*  Szpir, Michael.  "Mind Viruses."  American Scientist 83 (Jan.-Feb. 1995):26-27.  [St. Jude chain letter.]

*  Taylor, John.  "Passion Play."  Esquire (Dec. 1994):58ff.  [Conspiracy theories in the O.J. Simpson murder case.]

*  Tharp, Mike.  "The Rise of Citizen Militias."  U.S. News and World Report (15 Aug. 1994):34-35.  [Conspiracy theories and U.S. paramilitary groups.]

   Thomas, Jeannie B.  "Out of the Frying Pan and into the Postmodern: Folklore and Contemporary Literary Theory."  Southern Folklore 51 (1994):107-20.  [Briefly discusses "JFK is alive" legend.]

*  Thomas, Susan Gregory.  "For the Kings of the Road."  Washington Post (16 Sept. 1994):F1, F4.  [Rumors that crown-shaped car air fresheners are made by the Ku Klux Klan.]

*  Tierney, John.  "Falling for It."  New York Times Magazine (17 July 1994):16.  [Well-known practical joker Joey Skaggs mailed letters to U.S. animal shelters offering to buy dogs for sale to Asians as food.]

*  Usdansky, Margaret L.  "Women on Welfare: Reality vs. Stereotype."  USA Today (26 Oct. 1994):9A.  [Legends and misconceptions about U.S. welfare recipients.]

   Victor, Jeffrey S.  "Fundamentalist Religion and the Moral Crusade against Satanism: The Social Construction of Deviant Behavior."  Deviant Behavior 15 (1994):305+.

*  Weiss, Robin.  "Of Myths and Disbelief."  Discover (Dec. 1994):36ff.  [AIDS conspiracy theories.]

*  Woolfe, Tao.  "Tall Tales a Glitch in Witches' Happy Day."  [Fort Lauderdale, FL] Sun-Sentinel (30 Oct. 1994):1B.  [Joel Best comments on Halloween "razor blades in apples" stories.]
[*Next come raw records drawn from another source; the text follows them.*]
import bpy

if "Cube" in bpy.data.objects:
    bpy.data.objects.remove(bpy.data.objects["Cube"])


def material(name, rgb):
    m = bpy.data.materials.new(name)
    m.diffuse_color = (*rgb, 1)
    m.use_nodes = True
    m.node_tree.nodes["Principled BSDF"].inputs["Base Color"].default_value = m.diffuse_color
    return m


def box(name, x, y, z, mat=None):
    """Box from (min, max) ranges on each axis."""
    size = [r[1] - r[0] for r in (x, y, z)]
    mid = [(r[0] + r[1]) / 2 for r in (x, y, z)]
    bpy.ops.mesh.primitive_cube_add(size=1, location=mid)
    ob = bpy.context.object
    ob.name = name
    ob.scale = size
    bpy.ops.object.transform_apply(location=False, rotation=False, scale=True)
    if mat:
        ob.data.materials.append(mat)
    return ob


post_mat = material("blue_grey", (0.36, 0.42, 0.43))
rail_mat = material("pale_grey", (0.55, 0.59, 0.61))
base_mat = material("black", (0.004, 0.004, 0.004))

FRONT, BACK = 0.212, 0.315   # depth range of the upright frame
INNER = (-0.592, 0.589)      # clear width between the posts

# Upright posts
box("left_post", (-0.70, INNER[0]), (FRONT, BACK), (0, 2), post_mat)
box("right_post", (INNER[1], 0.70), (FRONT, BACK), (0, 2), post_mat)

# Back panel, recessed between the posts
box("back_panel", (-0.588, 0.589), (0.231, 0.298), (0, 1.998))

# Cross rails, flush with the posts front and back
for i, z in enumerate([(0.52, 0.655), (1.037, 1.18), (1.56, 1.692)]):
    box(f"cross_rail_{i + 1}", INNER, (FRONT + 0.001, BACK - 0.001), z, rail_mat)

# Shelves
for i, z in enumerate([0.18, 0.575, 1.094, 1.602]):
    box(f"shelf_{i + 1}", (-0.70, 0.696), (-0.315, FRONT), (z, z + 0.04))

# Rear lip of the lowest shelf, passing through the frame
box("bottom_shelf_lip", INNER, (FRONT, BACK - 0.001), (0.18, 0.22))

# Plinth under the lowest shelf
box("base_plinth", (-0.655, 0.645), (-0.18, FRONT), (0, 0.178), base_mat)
   Zelizer, Barbie.  "From the Body as Evidence to the Body of Evidence."  In Bodylore, ed. Katharine Young, pp. 225-44.  Publications of the American Folklore Society, New Series.  Knoxville: University of Tennessee Press, 1993.  [JFK assassination legends.]
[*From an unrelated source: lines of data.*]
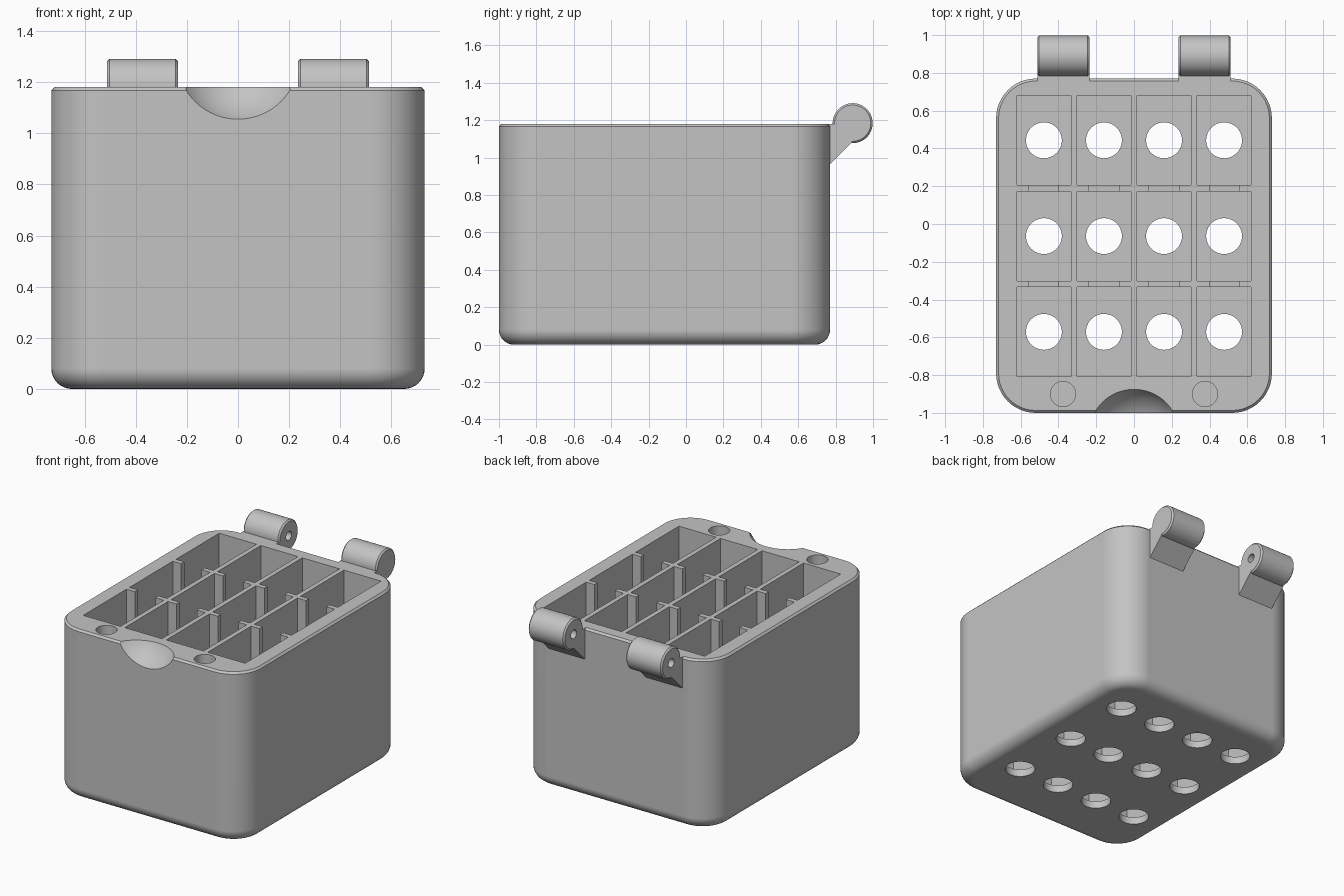
import bpy
import bmesh
from math import sin, cos, pi, radians
from mathutils import Matrix, Vector

if "Cube" in bpy.data.objects:
    bpy.data.objects.remove(bpy.data.objects["Cube"])

HALF_X, FRONT, BACK, TOP = 0.73, -1.0, 0.77, 1.18
CORNER, FILLET, CHAMFER, FLOOR = 0.21, 0.08, 0.013, 0.05
COLUMNS = [-0.477, -0.159, 0.159, 0.477]
ROWS = [0.443, -0.064, -0.571]
CELL = (0.285, 0.473)

grey = bpy.data.materials.new("plain grey")
grey.use_nodes = True
grey.diffuse_color = (0.55, 0.55, 0.55, 1)
grey.node_tree.nodes["Principled BSDF"].inputs["Base Color"].default_value = grey.diffuse_color


def make(name, bm):
    bmesh.ops.recalc_face_normals(bm, faces=bm.faces)
    mesh = bpy.data.meshes.new(name)
    bm.to_mesh(mesh)
    bm.free()
    mesh.materials.append(grey)
    obj = bpy.data.objects.new(name, mesh)
    bpy.context.collection.objects.link(obj)
    return obj


def add_box(bm, x, y, width, depth, low, high):
    place = Matrix.Translation((x, y, (low + high) / 2))
    size = Matrix.Diagonal((width, depth, high - low, 1))
    bmesh.ops.create_cube(bm, size=1, matrix=place @ size)


def add_cylinder(bm, x, y, radius, low, high):
    bmesh.ops.create_cone(bm, cap_ends=True, segments=48, radius1=radius, radius2=radius,
                          depth=high - low, matrix=Matrix.Translation((x, y, (low + high) / 2)))


def cut(target, name, bm):
    cutter = make(name, bm)
    cutter.hide_render = True
    mod = target.modifiers.new(name, "BOOLEAN")
    mod.operation, mod.solver, mod.object = "DIFFERENCE", "EXACT", cutter
    bpy.context.view_layer.objects.active = target
    bpy.ops.object.modifier_apply(modifier=mod.name)
    bpy.data.objects.remove(cutter)


def smooth(obj):
    bpy.ops.object.select_all(action="DESELECT")
    obj.select_set(True)
    bpy.context.view_layer.objects.active = obj
    bpy.ops.object.shade_smooth_by_angle(angle=radians(30))
    mod = obj.modifiers.new("Even shading", "WEIGHTED_NORMAL")
    mod.keep_sharp = True


def rounded_ring(bm, inset, z, steps=12):
    """Loop of vertices around the box outline, moved inwards by inset."""
    ring = []
    mid, half_y = (FRONT + BACK) / 2, (BACK - FRONT) / 2
    for quarter, (sx, sy) in enumerate([(1, 1), (-1, 1), (-1, -1), (1, -1)]):
        for i in range(steps + 1):
            a = (quarter + i / steps) * pi / 2
            ring.append(bm.verts.new((sx * (HALF_X - CORNER) + (CORNER - inset) * cos(a),
                                      mid + sy * (half_y - CORNER) + (CORNER - inset) * sin(a), z)))
    return ring


# Box shell: rounded bottom edge, straight walls, small top chamfer
bm = bmesh.new()
levels = [(FILLET * (1 - sin(a)), FILLET * (1 - cos(a))) for a in [i * pi / 16 for i in range(9)]]
levels += [(0, TOP - CHAMFER), (CHAMFER, TOP)]
rings = [rounded_ring(bm, inset, z) for inset, z in levels]
for low, high in zip(rings, rings[1:]):
    for i in range(len(low)):
        j = (i + 1) % len(low)
        bm.faces.new((low[i], low[j], high[j], high[i]))
bm.faces.new(rings[0][::-1])
bm.faces.new(rings[-1])
box = make("compartment_box", bm)

# Twelve compartments
bm = bmesh.new()
for x in COLUMNS:
    for y in ROWS:
        add_box(bm, x, y, *CELL, FLOOR, TOP + 0.2)
cut(box, "compartments", bm)

# Finger slots in the walls between rows
bm = bmesh.new()
for x in COLUMNS:
    for y0, y1 in zip(ROWS, ROWS[1:]):
        add_box(bm, x, (y0 + y1) / 2, 0.157, 0.1, 0.6, TOP + 0.2)
cut(box, "finger_slots", bm)

# Round floor holes and the two blind sockets in the front rim
bm = bmesh.new()
for x in COLUMNS:
    for y in ROWS:
        add_cylinder(bm, x, y, 0.095, -0.1, FLOOR + 0.1)
for x in (-0.376, 0.376):
    add_cylinder(bm, x, -0.9, 0.067, TOP - 0.1, TOP + 0.1)
cut(box, "round_holes", bm)

# Spherical thumb scoop in the front edge
bm = bmesh.new()
bmesh.ops.create_uvsphere(bm, u_segments=64, v_segments=40, radius=0.265,
                          matrix=Matrix.Translation((0, FRONT - 0.114, TOP + 0.114)))
cut(box, "thumb_scoop", bm)
smooth(box)

# Hinges: chamfered barrels with a pin hole, on wedge brackets
LENGTH, RADIUS, PIN, BEVEL = 0.277, 0.107, 0.03, 0.01
AXIS = Vector((0, 0.891, 1.184))
shell = [(0, PIN), (0, RADIUS - BEVEL), (BEVEL, RADIUS),
         (LENGTH - BEVEL, RADIUS), (LENGTH, RADIUS - BEVEL)]
through = shell + [(LENGTH, PIN), (0, PIN)]
blind = [(0.22, 0), (0.22, PIN)] + shell + [(LENGTH, 0)]
wedge = [(0.757, 0.952), (0.888, 1.083), (0.83, 1.17), (0.82, TOP), (0.757, TOP)]

for side, start, profile in (("right", -0.512, through), ("left", 0.235, blind)):
    bm = bmesh.new()
    points = [bm.verts.new(AXIS + Vector((start + x, 0, r))) for x, r in profile]
    edges = [bm.edges.new(pair) for pair in zip(points, points[1:])]
    bmesh.ops.spin(bm, geom=points + edges, cent=AXIS, axis=(1, 0, 0), angle=2 * pi, steps=48)
    bmesh.ops.remove_doubles(bm, verts=bm.verts, dist=0.0001)
    smooth(make(side + "_hinge_barrel", bm))

    bm = bmesh.new()
    face = bm.faces.new([bm.verts.new((start, y, z)) for y, z in wedge])
    extruded = bmesh.ops.extrude_face_region(bm, geom=[face], use_keep_orig=True)
    moved = [v for v in extruded["geom"] if isinstance(v, bmesh.types.BMVert)]
    bmesh.ops.translate(bm, verts=moved, vec=(LENGTH, 0, 0))
    make(side + "_hinge_bracket", bm)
This issue of FTN was put together with the substantial help of Sharon Cochrane, Bill Ellis (now happily-for-him former editor), Alan Mays (still happily-for-us news and bibliographic editor) and Paul Smith.   Thanks!  - PH


FOAFTale News (FTN) is the newsletter of the International Society for Contemporary Legend Research.  We study "modern" and "urban" legends, and also any legend circulating actively.  To join, send a cheque made out to "ISCLR" for US$18.00 or UK£10 to Paul Smith, Department of Folklore, Memorial University of Newfoundland, St. John's, Newfoundland CANADA A1B 3X8.  Members also receive Contemporary Legend, a refereed academic journal.

   All research notes and articles are copyright by the individual authors who reserve all rights.  For permission to reprint, contact them at the addresses given in the headnote of the article.  FTN is indexed in the MLA Bibliography.  Send queries, notices, and research reports to a maximum of 3000 words to the General Editor;  send clippings, offprints, and bibliographic notices to the News Editor.  Text on disks is appreciated.

   General Editor:  Philip Hiscock, MUN Folklore & Language Archive, Memorial University of Newfoundland, St. John's, Newfoundland, CANADA A1B 3X8. 


   News Editor: Alan E. Mays, Penn State Harrisburg, 777 W. Harrisburg Avenue, Middletown, PA 17057-4898, USA.   Email: